B&H Gift Card
If you are not familiar with B&H, they are the equivalent of a toy store for photographers. I once went to their New York store (their headquarters) and it was like I had found a photographer's utopia. Shipping is always speedy, prices are reasonable, and their support is outstanding. I have never had a bad experience ordering gear from B&H and are my first choice when ordering photography gear.
When a product has a five-star rating after nearly 1100 reviews you know it has to be good. If you don't buy the sensor cleaning kit, consider putting this blower in their stocking. At $9.99 it's an inexpensive item for their stocking and they'll love it for having a high quality blower for keeping the gear dust free.
If the person on your list does any sort of outdoor photography, especially where it involves hiking, camping, etc. then I recommend giving them insect repellant. There is almost nothing more annoying than trying to focus on your photography while you are being swarmed by mosquitoes and gnats; it is maddening. A good bug repellant strategy should involve more than just repellant on the skin, especially if they are going to be in back-country and/or around bodies of water. Repellants like Off! definitely work and should be used but this repellant is meant to go on clothing and gear (it's not meant for direct skin coverage). The combination of the two will do a better job at keeping the pests away, allowing nuisance-free photography. $16.00 at REI but may be a little tough stuffing a stocking depending on the size. ;-)

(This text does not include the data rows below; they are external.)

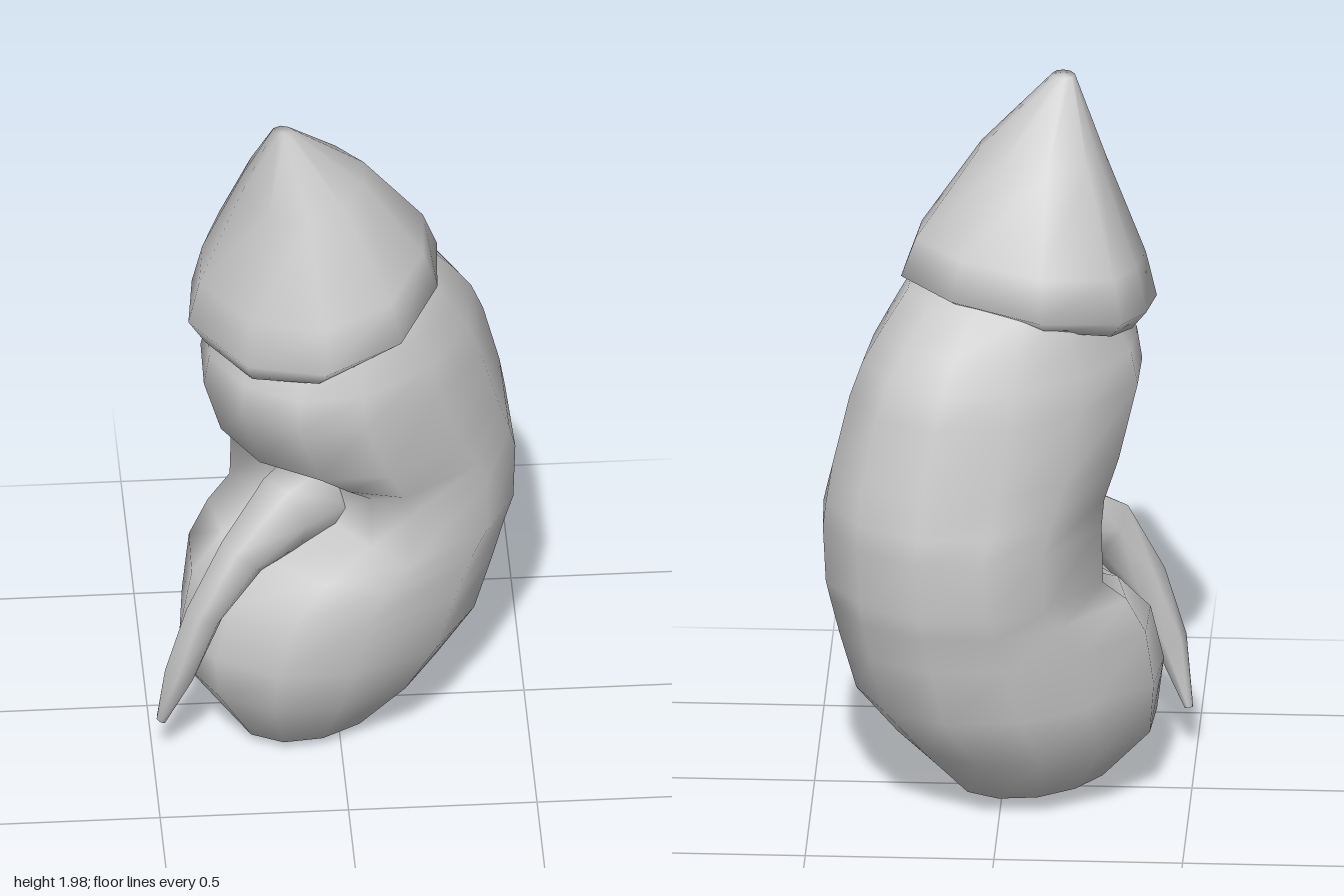
import * as THREE from 'three';

const material = new THREE.MeshStandardMaterial({ color: 0xcccccc, side: THREE.DoubleSide });

// Smooth skin over a stack of equal rings, closed at both ends
function loft(name, rings) {
  const n = rings[0].length, pos = [], index = [];
  for (const ring of rings) for (const p of ring) pos.push(p.x, p.y, p.z);
  for (let r = 0; r < rings.length - 1; r++) {
    for (let i = 0; i < n; i++) {
      const a = r * n + i, b = r * n + (i + 1) % n;
      index.push(a, b, b + n, a, b + n, a + n);
    }
  }
  const cap = (ring, start, up) => {
    const c = new THREE.Vector3();
    ring.forEach(p => c.addScaledVector(p, 1 / n));
    const id = pos.length / 3;
    pos.push(c.x, c.y, c.z);
    for (let i = 0; i < n; i++) {
      const a = start + i, b = start + (i + 1) % n;
      if (up) index.push(a, b, id); else index.push(b, a, id);
    }
  };
  cap(rings[0], 0, false);
  cap(rings[rings.length - 1], (rings.length - 1) * n, true);
  const geo = new THREE.BufferGeometry();
  geo.setAttribute('position', new THREE.Float32BufferAttribute(pos, 3));
  geo.setIndex(index);
  geo.computeVertexNormals();
  const mesh = new THREE.Mesh(geo, material);
  mesh.name = name;
  return mesh;
}

// u runs from the hollow side to the bulging side, w across the organ
const fromUW = (u, y, w) => new THREE.Vector3((u + w) * Math.SQRT1_2, y, (w - u) * Math.SQRT1_2);

// Bean-shaped body: y, u min, u max, w min, w max, hollow depth, squareness and w shift of the hollow side
function kidneyBody() {
  const levels = [
    [0.01, -0.20, 0.04, -0.12, 0.07, 0, 1, 0],
    [0.04, -0.30, 0.15, -0.20, 0.15, 0, 1, -0.01],
    [0.20, -0.39, 0.31, -0.34, 0.28, 0, 0.9, -0.04],
    [0.34, -0.42, 0.42, -0.34, 0.35, 0, 0.85, -0.06],
    [0.50, -0.37, 0.46, -0.345, 0.38, 0, 0.75, -0.06],
    [0.60, -0.29, 0.48, -0.34, 0.39, 0.03, 0.6, -0.03],
    [0.66, -0.17, 0.49, -0.34, 0.39, 0.10, 0.35, 0],
    [0.82, -0.17, 0.50, -0.335, 0.39, 0.10, 0.35, 0],
    [0.89, -0.23, 0.495, -0.33, 0.385, 0.03, 0.6, 0],
    [0.99, -0.34, 0.48, -0.32, 0.38, 0, 0.8, 0],
    [1.18, -0.41, 0.43, -0.31, 0.36, 0, 0.75, 0],
    [1.27, -0.40, 0.39, -0.29, 0.34, 0, 0.8, 0],
    [1.35, -0.36, 0.33, -0.26, 0.31, 0, 0.9, 0],
    [1.45, -0.32, 0.24, -0.23, 0.28, 0, 1, 0],
    [1.56, -0.22, 0.06, -0.13, 0.15, 0, 1, 0],
  ];
  const sides = 12;
  return loft('kidneyBody', levels.map(([y, u0, u1, w0, w1, hollow, power, shift]) => {
    const ring = [];
    for (let i = 0; i < sides; i++) {
      const a = i / sides * Math.PI * 2, c = Math.cos(a), s = Math.sin(a);
      const shaped = c < -0.01 ? -Math.pow(-c, power) : c;
      const inner = Math.max(0, -c);
      const u = (u0 + u1) / 2 + shaped * (u1 - u0) / 2 + hollow * Math.pow(inner, 4);
      ring.push(fromUW(u, y, (w0 + w1) / 2 - s * (w1 - w0) / 2 + shift * Math.sqrt(inner)));
    }
    return ring;
  }));
}

// Pointed gland sitting on top with a slanted rim that tucks in below
function adrenalGland() {
  const rim = [[0.27, -0.02], [0.13, -0.18], [-0.11, -0.26], [-0.32, -0.16], [-0.38, -0.02],
    [-0.40, 0.14], [-0.26, 0.35], [-0.05, 0.43], [0.15, 0.35], [0.26, 0.15]];
  const tip = new THREE.Vector3(-0.16, 2, 0.165);
  // height share, scale towards the tip, lean to the bulging side
  const levels = [[-0.05, 0.6, 0], [-0.1, 0.82, 0], [0, 1, 0], [0.2, 0.9, 0.005],
    [0.64, 0.5, 0.015], [0.99, 0.09, 0]];
  return loft('adrenalGland', levels.map(([t, s, lean]) => rim.map(([x, z]) => {
    const base = 1.44 + 0.14 * x - 0.1 * z;
    return new THREE.Vector3(
      tip.x + (x - tip.x) * s + lean,
      base + (tip.y - base) * t,
      tip.z + (z - tip.z) * s - lean);
  })));
}

// Drain tube leaving the hollow, tapering as it bends downwards
function ureter() {
  const stations = [ // x, y, z, half height, half width
    [-0.04, 0.735, 0.03, 0.13, 0.12],
    [-0.15, 0.725, 0.13, 0.12, 0.09],
    [-0.265, 0.66, 0.23, 0.085, 0.06],
    [-0.365, 0.50, 0.26, 0.06, 0.05],
    [-0.43, 0.32, 0.27, 0.045, 0.045],
    [-0.48, 0.14, 0.24, 0.01, 0.015],
  ];
  const pts = stations.map(p => new THREE.Vector3(p[0], p[1], p[2]));
  const across = new THREE.Vector3(1, 0, 1).normalize();
  const sides = 6;
  return loft('ureter', stations.map((p, k) => {
    const dir = pts[Math.min(k + 1, pts.length - 1)].clone().sub(pts[Math.max(k - 1, 0)]).normalize();
    const side = across.clone().addScaledVector(dir, -across.dot(dir)).normalize();
    const up = dir.clone().cross(side);
    return Array.from({ length: sides }, (_, i) => {
      const a = i / sides * Math.PI * 2;
      return pts[k].clone().addScaledVector(side, Math.cos(a) * p[4]).addScaledVector(up, Math.sin(a) * p[3]);
    });
  }));
}

export function createModel() {
  const group = new THREE.Group();
  group.name = 'kidney';
  group.add(kidneyBody(), adrenalGland(), ureter());
  return group;
}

Yep. I definitely suggest putting a pack of Carmex in their stocking. I prefer the stick form of Carmex since it includes sunblock in it. Carmex is exceptional for protecting your lips when out in the elements. I have ended up with chapped lips in the middle of summer while spending a long day on a beach shooting. I don't know if anyone else has this experience but if I have chapped lips I can put Carmex on when I go to bed and the next morning my lips are virtually healed. At any rate, it's good for lip protection no matter what time of year when you're out in the elements.